Without changing a character, return the entries, but not the images they hold.

─── Records for this exercise ───

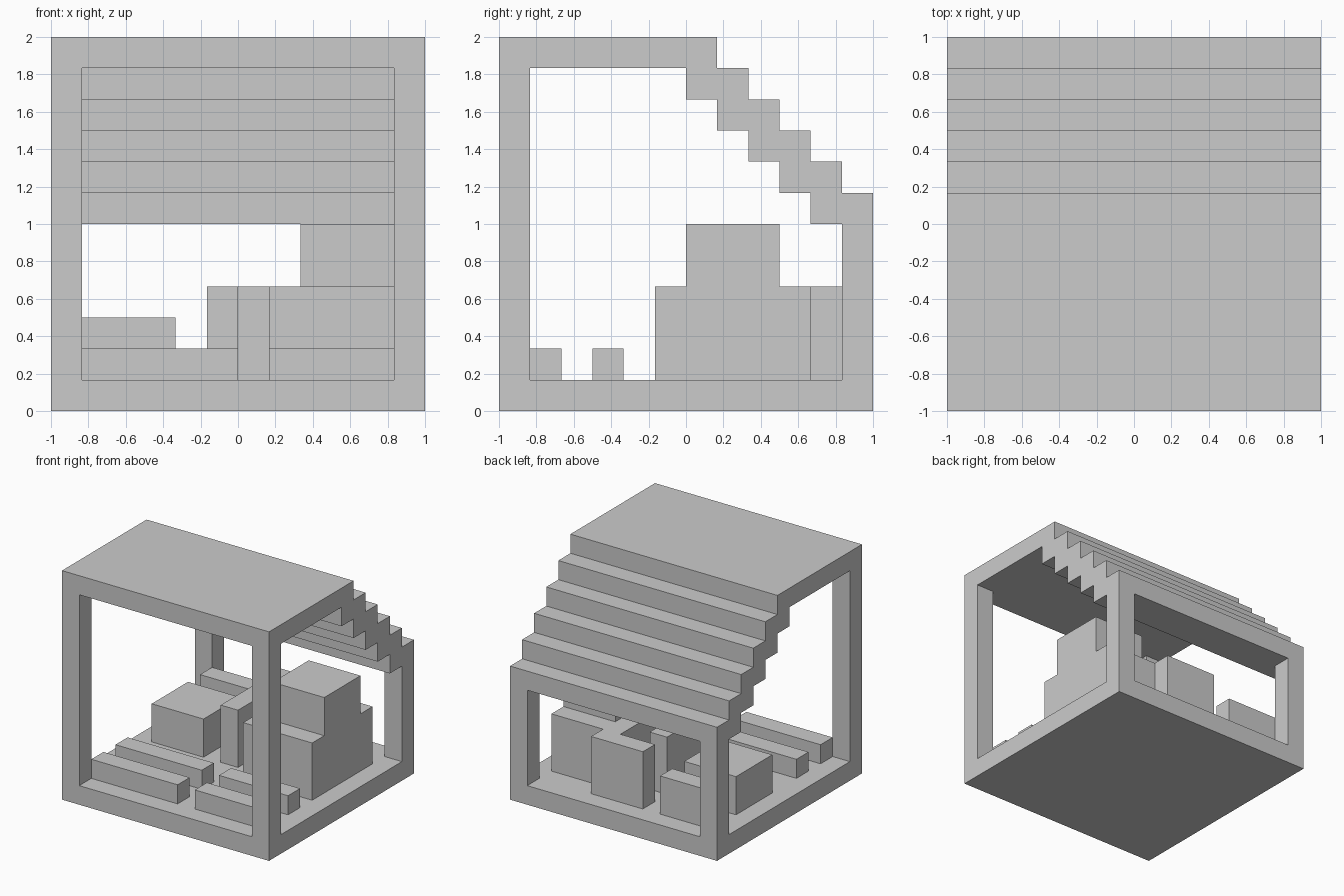
import bpy
import bmesh

if "Cube" in bpy.data.objects:
    bpy.data.objects.remove(bpy.data.objects["Cube"])

U = 1 / 6  # the whole model sits on a 12 x 12 x 12 block grid


def make_object(name, bm):
    bmesh.ops.recalc_face_normals(bm, faces=bm.faces)
    mesh = bpy.data.meshes.new(name)
    bm.to_mesh(mesh)
    bm.free()
    obj = bpy.data.objects.new(name, mesh)
    bpy.context.collection.objects.link(obj)
    return obj


def extrude_profile(name, profile, x0, x1):
    """Side profile given as (y, z), extruded along x."""
    bm = bmesh.new()
    face = bm.faces.new([bm.verts.new((x0 * U, y * U, z * U)) for y, z in profile])
    out = bmesh.ops.extrude_face_region(bm, geom=[face])
    verts = [v for v in out["geom"] if isinstance(v, bmesh.types.BMVert)]
    bmesh.ops.translate(bm, verts=verts, vec=((x1 - x0) * U, 0, 0))
    return make_object(name, bm)


def box(name, x, y, z):
    return extrude_profile(name, [(y[0], z[0]), (y[1], z[0]), (y[1], z[1]), (y[0], z[1])], *x)


def cut(obj, cutter):
    mod = obj.modifiers.new("opening", "BOOLEAN")
    mod.operation = "DIFFERENCE"
    mod.solver = "EXACT"
    mod.object = cutter
    cutter.hide_render = True
    cutter.hide_set(True)


# Building shell: flat roof stepping down to the low back wall
outer = [(-6, 0), (6, 0), (6, 7)]
inner = [(-5, 1), (5, 1), (5, 6)]
for i in range(5):
    outer += [(5 - i, 7 + i), (5 - i, 8 + i)]
    inner += [(4 - i, 6 + i), (4 - i, 7 + i)]
outer.append((-6, 12))
inner.append((-5, 11))
shell = extrude_profile("building_shell", outer, -6, 6)
cut(shell, extrude_profile("side_opening_cutter", inner, -7, 7))
cut(shell, box("front_opening_cutter", (-5, 5), (-7, -4.5), (1, 11)))
cut(shell, box("back_opening_cutter", (-5, 5), (4.5, 7), (1, 6)))

# Two rows of low benches with an aisle between
for row, y in (("front", -5), ("rear", -3)):
    box(row + "_left_bench", (-5, 0), (y, y + 1), (1, 2))
    box(row + "_right_bench", (1, 5), (y, y + 1), (1, 2))

# Large stepped platform on the right
box("platform_base", (1, 5), (-1, 4), (1, 4))
box("platform_top", (2, 5), (0, 3), (4, 6))

# Central partitions
box("centre_partition", (-1, 0), (0, 3), (1, 4))
box("back_partition", (-1, 2), (4, 5), (1, 4))

# Low blocks on the left
box("left_block", (-5, -2), (0, 3), (1, 3))
box("back_left_counter", (-5, -2), (4, 5), (1, 3))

───

• Output:
import bpy
import bmesh

if "Cube" in bpy.data.objects:
    bpy.data.objects.remove(bpy.data.objects["Cube"])

U = 1 / 6  # the whole model sits on a 12 x 12 x 12 block grid


def make_object(name, bm):
    bmesh.ops.recalc_face_normals(bm, faces=bm.faces)
    mesh = bpy.data.meshes.new(name)
    bm.to_mesh(mesh)
    bm.free()
    obj = bpy.data.objects.new(name, mesh)
    bpy.context.collection.objects.link(obj)
    return obj


def extrude_profile(name, profile, x0, x1):
    """Side profile given as (y, z), extruded along x."""
    bm = bmesh.new()
    face = bm.faces.new([bm.verts.new((x0 * U, y * U, z * U)) for y, z in profile])
    out = bmesh.ops.extrude_face_region(bm, geom=[face])
    verts = [v for v in out["geom"] if isinstance(v, bmesh.types.BMVert)]
    bmesh.ops.translate(bm, verts=verts, vec=((x1 - x0) * U, 0, 0))
    return make_object(name, bm)


def box(name, x, y, z):
    return extrude_profile(name, [(y[0], z[0]), (y[1], z[0]), (y[1], z[1]), (y[0], z[1])], *x)


def cut(obj, cutter):
    mod = obj.modifiers.new("opening", "BOOLEAN")
    mod.operation = "DIFFERENCE"
    mod.solver = "EXACT"
    mod.object = cutter
    cutter.hide_render = True
    cutter.hide_set(True)


# Building shell: flat roof stepping down to the low back wall
outer = [(-6, 0), (6, 0), (6, 7)]
inner = [(-5, 1), (5, 1), (5, 6)]
for i in range(5):
    outer += [(5 - i, 7 + i), (5 - i, 8 + i)]
    inner += [(4 - i, 6 + i), (4 - i, 7 + i)]
outer.append((-6, 12))
inner.append((-5, 11))
shell = extrude_profile("building_shell", outer, -6, 6)
cut(shell, extrude_profile("side_opening_cutter", inner, -7, 7))
cut(shell, box("front_opening_cutter", (-5, 5), (-7, -4.5), (1, 11)))
cut(shell, box("back_opening_cutter", (-5, 5), (4.5, 7), (1, 6)))

# Two rows of low benches with an aisle between
for row, y in (("front", -5), ("rear", -3)):
    box(row + "_left_bench", (-5, 0), (y, y + 1), (1, 2))
    box(row + "_right_bench", (1, 5), (y, y + 1), (1, 2))

# Large stepped platform on the right
box("platform_base", (1, 5), (-1, 4), (1, 4))
box("platform_top", (2, 5), (0, 3), (4, 6))

# Central partitions
box("centre_partition", (-1, 0), (0, 3), (1, 4))
box("back_partition", (-1, 2), (4, 5), (1, 4))

# Low blocks on the left
box("left_block", (-5, -2), (0, 3), (1, 3))
box("back_left_counter", (-5, -2), (4, 5), (1, 3))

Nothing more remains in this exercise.